Verlander beats the A's, and now his presence looms over this series
Justin Verlander allowed just three hits in seven innings and struck out 11 to lead the Tigers to a Game 1 win over the A's. With Verlander looming again in a possible Game 5, the A's now know that their best chance to win the series would be to sweep the next three games.
DETROIT -- Friday afternoon, hours before the Rangers' collapse was complete, an optimistic Rangers official was explaining to me how it really might have been for the best that the Rangers didn't end up winning the American League West.
Or more exactly, Justin Verlander twice in a best-of-5 series. The way the Rangers saw it, in a short series they were better off facing the Yankees than the Tigers because they were better off missing Verlander.
The Rangers have other problems now. Verlander is the A's problem.
The A's lost to the Tigers ace 3-1 in Saturday night's Game 1. They know he's looming out there again, in a possible Game 5 next week.
And they know that means they're left with only two ways to get past the Tigers and continue their dream season.
Option 1: Win the next three games.
Option 2: Find a way to beat Verlander.
Based on Saturday night, the A's might want to concentrate hard on these next three games.
Verlander gave up a leadoff home run to Coco Crisp, and then just two hits and no runs over the next seven innings. He struck out 11, becoming the first pitcher with double-digit strikeouts in a playoff game since he did it against the Yankees in last year's Division Series.
The Tigers were seen by many as a dangerous postseason team because the rest of their rotation is also strong (Doug Fister, Anibal Sanchez and Max Scherzer will start the next three games), but in large part because Verlander is still considered the game's top pitcher.
Verlander won't repeat as the American League's Most Valuable Player, and he may not even repeat as the Cy Young winner.
But in a short postseason series, his mere presence can change the way a series feels.
Verlander wasn't even at his best Saturday. His command was poor early in the game, and the A's were patient enough that he needed 26 pitches to get through an inning, and 78 to get through the first four innings.
In typical Verlander fashion, he got stronger as the game went on. He struck out the side in the sixth, and followed up by striking out the first two A's batters he faced in the seventh.

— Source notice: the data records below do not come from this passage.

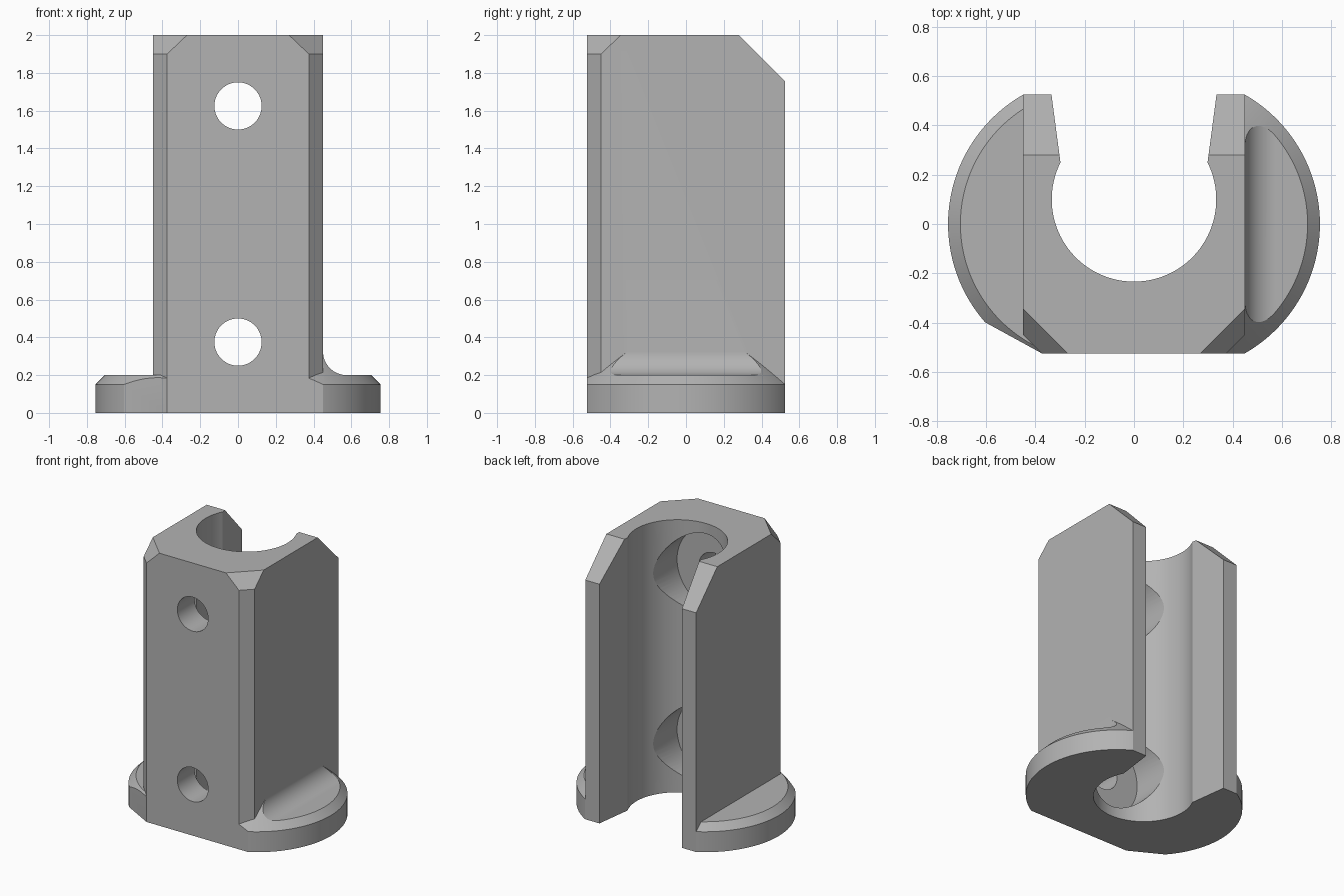
import bpy, bmesh, math
from mathutils import Vector

cube = bpy.data.objects.get("Cube")
if cube:
    bpy.data.objects.remove(cube, do_unlink=True)

grey = bpy.data.materials.new("mid grey")
grey.use_nodes = True
GREY = (0.45, 0.45, 0.45, 1)
grey.diffuse_color = GREY
grey.node_tree.nodes["Principled BSDF"].inputs["Base Color"].default_value = GREY


def make(name, bm):
    bmesh.ops.recalc_face_normals(bm, faces=bm.faces)
    mesh = bpy.data.meshes.new(name)
    bm.to_mesh(mesh)
    bm.free()
    mesh.materials.append(grey)
    obj = bpy.data.objects.new(name, mesh)
    bpy.context.collection.objects.link(obj)
    return obj


def prism(points, start, offset):
    """Extrude a closed outline; start maps each 2D point to 3D."""
    bm = bmesh.new()
    face = bm.faces.new([bm.verts.new(start(*p)) for p in points])
    new = bmesh.ops.extrude_face_region(bm, geom=[face])["geom"]
    moved = [g for g in new if isinstance(g, bmesh.types.BMVert)]
    bmesh.ops.translate(bm, verts=moved, vec=offset)
    return bm


def slice_off(bm, point, normal):
    """Remove everything on the normal's side of a plane and cap the cut."""
    geom = bm.verts[:] + bm.edges[:] + bm.faces[:]
    cut = bmesh.ops.bisect_plane(bm, geom=geom, plane_co=point,
                                 plane_no=Vector(normal).normalized(), clear_outer=True)
    edges = [g for g in cut["geom_cut"] if isinstance(g, bmesh.types.BMEdge)]
    bmesh.ops.holes_fill(bm, edges=edges)


def combine(target, tool, operation):
    mod = target.modifiers.new(operation, 'BOOLEAN')
    mod.operation = operation
    mod.solver = 'EXACT'
    mod.object = tool
    bpy.context.view_layer.update()
    bpy.context.view_layer.objects.active = target
    bpy.ops.object.modifier_apply(modifier=mod.name)
    bpy.data.objects.remove(tool, do_unlink=True)


def arc(cx, cy, r, a0, a1, n):
    steps = [math.radians(a0 + (a1 - a0) * i / n) for i in range(n + 1)]
    return [(cx + r * math.cos(a), cy + r * math.sin(a)) for a in steps]


W, D, H = 0.45, 0.525, 2.0

# Upright block: side outline with sloped back, chamfered front edges and top corners
side = [(-D, 0), (D, 0), (D, 1.755), (0.28, H), (-D, H)]
bm = prism(side, lambda y, z: (-W, y, z), (2 * W, 0, 0))
for s in (-1, 1):
    slice_off(bm, (s * W, -0.45, 1), (s, -1, 0))
    slice_off(bm, (s * W, -0.45, 1.9), (s, -1, 1.05))
body = make("bracket_body", bm)


# Rounded foot flanges; the left one carries a concave fillet against the block
def flange(s, name):
    bm = bmesh.new()
    for r0, r1, z0, z1 in ((0.605, 0.43, 0.15, 0.325),):
        rings = [[bm.verts.new((s * 0.15 + x, y, z)) for x, y in arc(0, 0, r, 0, 360, 128)[:-1]]
                 for r, z in ((r0, 0), (r0, z0), (r1, z1))]
    for low, high in zip(rings, rings[1:]):
        for i in range(len(low)):
            j = (i + 1) % len(low)
            bm.faces.new((low[i], low[j], high[j], high[i]))
    bm.faces.new(rings[0])
    bm.faces.new(rings[-1])
    slice_off(bm, (s * 0.1, 0, 0), (-s, 0, 0))
    slice_off(bm, (0, D, 0), (0, 1, 0))
    slice_off(bm, (0, -D, 0), (0, -1, 0))
    if s < 0:
        slice_off(bm, (0, 0, 0.2), (0, 0, 1))
        slice_off(bm, (-0.375, -D, 0), (-0.125, -0.228, 0))
    obj = make(name, bm)
    if s > 0:
        top = [(0, -0.1), (0.9, -0.1), (0.9, 0.2)] + arc(0.575, 0.325, 0.125, 270, 180, 16)
        top += [(W, 0.4), (0, 0.4)]
        tool = make("fillet_profile", prism(top, lambda x, z: (x, -0.7, z), (0, 1.4, 0)))
        combine(obj, tool, 'INTERSECT')
    return obj


combine(body, flange(1, "left_flange"), 'UNION')
combine(body, flange(-1, "right_flange"), 'UNION')

# Open vertical bore with a slot that widens towards the back
bore = arc(0, 0.1, 0.334, 26.6, -206.6, 80) + [(-0.345, 0.6), (0.345, 0.6)]
combine(body, make("bore", prism(bore, lambda x, y: (x, y, -0.1), (0, 0, 2.3))), 'DIFFERENCE')

# Two screw holes, each counterbored from inside the bore
for z in (0.375, 1.625):
    for r, y0, y1 in ((0.3, -0.325, 0.05), (0.125, -0.7, -0.1)):
        ring = arc(0, z, r, 0, 360, 64)[:-1]
        hole = prism(ring, lambda x, h: (x, y0, h), (0, y1 - y0, 0))
        combine(body, make("screw_hole", hole), 'DIFFERENCE')

bpy.ops.object.select_all(action='DESELECT')
body.select_set(True)
bpy.context.view_layer.objects.active = body
bpy.ops.object.shade_smooth_by_angle(angle=math.radians(20))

The A's won't see him again unless this series goes five games. At this point, they'd probably rather not see him again.
But if they're going to avoid Verlander and also advance, that means winning the next three in a row.